═════ DATA FOR THIS TASK

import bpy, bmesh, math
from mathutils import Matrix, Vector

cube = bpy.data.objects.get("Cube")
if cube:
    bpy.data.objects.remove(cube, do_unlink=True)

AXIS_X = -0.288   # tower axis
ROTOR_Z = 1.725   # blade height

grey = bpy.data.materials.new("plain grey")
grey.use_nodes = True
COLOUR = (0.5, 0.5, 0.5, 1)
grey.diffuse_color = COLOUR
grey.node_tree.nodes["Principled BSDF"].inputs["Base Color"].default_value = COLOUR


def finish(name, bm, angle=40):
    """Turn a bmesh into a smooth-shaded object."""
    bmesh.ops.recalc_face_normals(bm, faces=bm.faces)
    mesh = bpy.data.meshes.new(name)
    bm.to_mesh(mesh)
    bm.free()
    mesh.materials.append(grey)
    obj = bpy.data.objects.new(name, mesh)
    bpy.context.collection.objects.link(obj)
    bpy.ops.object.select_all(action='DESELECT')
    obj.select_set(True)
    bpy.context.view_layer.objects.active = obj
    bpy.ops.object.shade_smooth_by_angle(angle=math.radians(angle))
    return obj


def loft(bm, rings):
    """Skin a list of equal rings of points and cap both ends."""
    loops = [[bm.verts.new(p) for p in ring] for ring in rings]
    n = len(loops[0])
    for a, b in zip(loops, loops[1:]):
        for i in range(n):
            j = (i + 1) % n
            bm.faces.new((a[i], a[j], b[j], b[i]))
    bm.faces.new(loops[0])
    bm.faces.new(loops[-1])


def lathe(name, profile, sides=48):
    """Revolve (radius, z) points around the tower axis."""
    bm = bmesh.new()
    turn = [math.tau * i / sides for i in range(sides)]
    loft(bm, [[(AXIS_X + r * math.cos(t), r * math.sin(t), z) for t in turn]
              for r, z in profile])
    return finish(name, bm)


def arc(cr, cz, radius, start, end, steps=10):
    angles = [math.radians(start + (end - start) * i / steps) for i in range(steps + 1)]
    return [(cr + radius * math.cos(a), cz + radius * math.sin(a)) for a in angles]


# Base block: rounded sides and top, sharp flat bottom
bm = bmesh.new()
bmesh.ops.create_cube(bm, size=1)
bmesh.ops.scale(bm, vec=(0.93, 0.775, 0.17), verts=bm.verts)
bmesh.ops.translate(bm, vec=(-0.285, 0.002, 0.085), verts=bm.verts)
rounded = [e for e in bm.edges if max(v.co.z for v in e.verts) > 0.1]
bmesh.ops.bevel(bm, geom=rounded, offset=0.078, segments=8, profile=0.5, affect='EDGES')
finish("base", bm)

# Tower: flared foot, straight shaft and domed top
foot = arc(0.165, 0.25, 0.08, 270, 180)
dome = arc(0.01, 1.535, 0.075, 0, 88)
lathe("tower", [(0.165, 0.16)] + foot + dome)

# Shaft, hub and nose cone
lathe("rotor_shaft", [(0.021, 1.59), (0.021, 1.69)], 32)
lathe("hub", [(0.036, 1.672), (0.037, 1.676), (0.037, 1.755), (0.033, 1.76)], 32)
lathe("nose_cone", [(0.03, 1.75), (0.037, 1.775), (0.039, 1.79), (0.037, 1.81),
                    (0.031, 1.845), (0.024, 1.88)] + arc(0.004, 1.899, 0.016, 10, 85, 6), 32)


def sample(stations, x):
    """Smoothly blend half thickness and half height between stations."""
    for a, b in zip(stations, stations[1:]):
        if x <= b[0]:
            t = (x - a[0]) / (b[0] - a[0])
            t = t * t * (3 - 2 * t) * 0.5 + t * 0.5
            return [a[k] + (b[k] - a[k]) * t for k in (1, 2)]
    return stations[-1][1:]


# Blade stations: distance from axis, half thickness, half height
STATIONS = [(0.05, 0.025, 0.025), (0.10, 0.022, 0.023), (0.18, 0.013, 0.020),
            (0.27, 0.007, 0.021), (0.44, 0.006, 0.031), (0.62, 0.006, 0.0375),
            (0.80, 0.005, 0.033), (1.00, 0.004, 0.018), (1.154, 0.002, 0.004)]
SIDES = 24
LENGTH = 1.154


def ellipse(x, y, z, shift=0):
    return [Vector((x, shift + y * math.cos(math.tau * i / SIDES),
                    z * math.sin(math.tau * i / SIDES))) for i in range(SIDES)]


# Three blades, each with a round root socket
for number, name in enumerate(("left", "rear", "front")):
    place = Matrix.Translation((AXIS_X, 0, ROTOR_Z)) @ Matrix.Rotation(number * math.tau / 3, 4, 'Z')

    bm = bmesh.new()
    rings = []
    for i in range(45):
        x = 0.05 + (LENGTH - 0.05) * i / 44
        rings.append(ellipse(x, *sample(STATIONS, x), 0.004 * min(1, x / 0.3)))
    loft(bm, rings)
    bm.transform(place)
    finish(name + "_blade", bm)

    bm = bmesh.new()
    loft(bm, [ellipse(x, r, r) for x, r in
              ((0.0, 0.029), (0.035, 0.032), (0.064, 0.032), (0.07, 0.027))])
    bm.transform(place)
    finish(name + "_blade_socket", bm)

══════════

● WHAT THE TASK REQUIRES: Repeat each entry exactly as it was given.

● RESULT:
import bpy, bmesh, math
from mathutils import Matrix, Vector

cube = bpy.data.objects.get("Cube")
if cube:
    bpy.data.objects.remove(cube, do_unlink=True)

AXIS_X = -0.288   # tower axis
ROTOR_Z = 1.725   # blade height

grey = bpy.data.materials.new("plain grey")
grey.use_nodes = True
COLOUR = (0.5, 0.5, 0.5, 1)
grey.diffuse_color = COLOUR
grey.node_tree.nodes["Principled BSDF"].inputs["Base Color"].default_value = COLOUR


def finish(name, bm, angle=40):
    """Turn a bmesh into a smooth-shaded object."""
    bmesh.ops.recalc_face_normals(bm, faces=bm.faces)
    mesh = bpy.data.meshes.new(name)
    bm.to_mesh(mesh)
    bm.free()
    mesh.materials.append(grey)
    obj = bpy.data.objects.new(name, mesh)
    bpy.context.collection.objects.link(obj)
    bpy.ops.object.select_all(action='DESELECT')
    obj.select_set(True)
    bpy.context.view_layer.objects.active = obj
    bpy.ops.object.shade_smooth_by_angle(angle=math.radians(angle))
    return obj


def loft(bm, rings):
    """Skin a list of equal rings of points and cap both ends."""
    loops = [[bm.verts.new(p) for p in ring] for ring in rings]
    n = len(loops[0])
    for a, b in zip(loops, loops[1:]):
        for i in range(n):
            j = (i + 1) % n
            bm.faces.new((a[i], a[j], b[j], b[i]))
    bm.faces.new(loops[0])
    bm.faces.new(loops[-1])


def lathe(name, profile, sides=48):
    """Revolve (radius, z) points around the tower axis."""
    bm = bmesh.new()
    turn = [math.tau * i / sides for i in range(sides)]
    loft(bm, [[(AXIS_X + r * math.cos(t), r * math.sin(t), z) for t in turn]
              for r, z in profile])
    return finish(name, bm)


def arc(cr, cz, radius, start, end, steps=10):
    angles = [math.radians(start + (end - start) * i / steps) for i in range(steps + 1)]
    return [(cr + radius * math.cos(a), cz + radius * math.sin(a)) for a in angles]


# Base block: rounded sides and top, sharp flat bottom
bm = bmesh.new()
bmesh.ops.create_cube(bm, size=1)
bmesh.ops.scale(bm, vec=(0.93, 0.775, 0.17), verts=bm.verts)
bmesh.ops.translate(bm, vec=(-0.285, 0.002, 0.085), verts=bm.verts)
rounded = [e for e in bm.edges if max(v.co.z for v in e.verts) > 0.1]
bmesh.ops.bevel(bm, geom=rounded, offset=0.078, segments=8, profile=0.5, affect='EDGES')
finish("base", bm)

# Tower: flared foot, straight shaft and domed top
foot = arc(0.165, 0.25, 0.08, 270, 180)
dome = arc(0.01, 1.535, 0.075, 0, 88)
lathe("tower", [(0.165, 0.16)] + foot + dome)

# Shaft, hub and nose cone
lathe("rotor_shaft", [(0.021, 1.59), (0.021, 1.69)], 32)
lathe("hub", [(0.036, 1.672), (0.037, 1.676), (0.037, 1.755), (0.033, 1.76)], 32)
lathe("nose_cone", [(0.03, 1.75), (0.037, 1.775), (0.039, 1.79), (0.037, 1.81),
                    (0.031, 1.845), (0.024, 1.88)] + arc(0.004, 1.899, 0.016, 10, 85, 6), 32)


def sample(stations, x):
    """Smoothly blend half thickness and half height between stations."""
    for a, b in zip(stations, stations[1:]):
        if x <= b[0]:
            t = (x - a[0]) / (b[0] - a[0])
            t = t * t * (3 - 2 * t) * 0.5 + t * 0.5
            return [a[k] + (b[k] - a[k]) * t for k in (1, 2)]
    return stations[-1][1:]


# Blade stations: distance from axis, half thickness, half height
STATIONS = [(0.05, 0.025, 0.025), (0.10, 0.022, 0.023), (0.18, 0.013, 0.020),
            (0.27, 0.007, 0.021), (0.44, 0.006, 0.031), (0.62, 0.006, 0.0375),
            (0.80, 0.005, 0.033), (1.00, 0.004, 0.018), (1.154, 0.002, 0.004)]
SIDES = 24
LENGTH = 1.154


def ellipse(x, y, z, shift=0):
    return [Vector((x, shift + y * math.cos(math.tau * i / SIDES),
                    z * math.sin(math.tau * i / SIDES))) for i in range(SIDES)]


# Three blades, each with a round root socket
for number, name in enumerate(("left", "rear", "front")):
    place = Matrix.Translation((AXIS_X, 0, ROTOR_Z)) @ Matrix.Rotation(number * math.tau / 3, 4, 'Z')

    bm = bmesh.new()
    rings = []
    for i in range(45):
        x = 0.05 + (LENGTH - 0.05) * i / 44
        rings.append(ellipse(x, *sample(STATIONS, x), 0.004 * min(1, x / 0.3)))
    loft(bm, rings)
    bm.transform(place)
    finish(name + "_blade", bm)

    bm = bmesh.new()
    loft(bm, [ellipse(x, r, r) for x, r in
              ((0.0, 0.029), (0.035, 0.032), (0.064, 0.032), (0.07, 0.027))])
    bm.transform(place)
    finish(name + "_blade_socket", bm)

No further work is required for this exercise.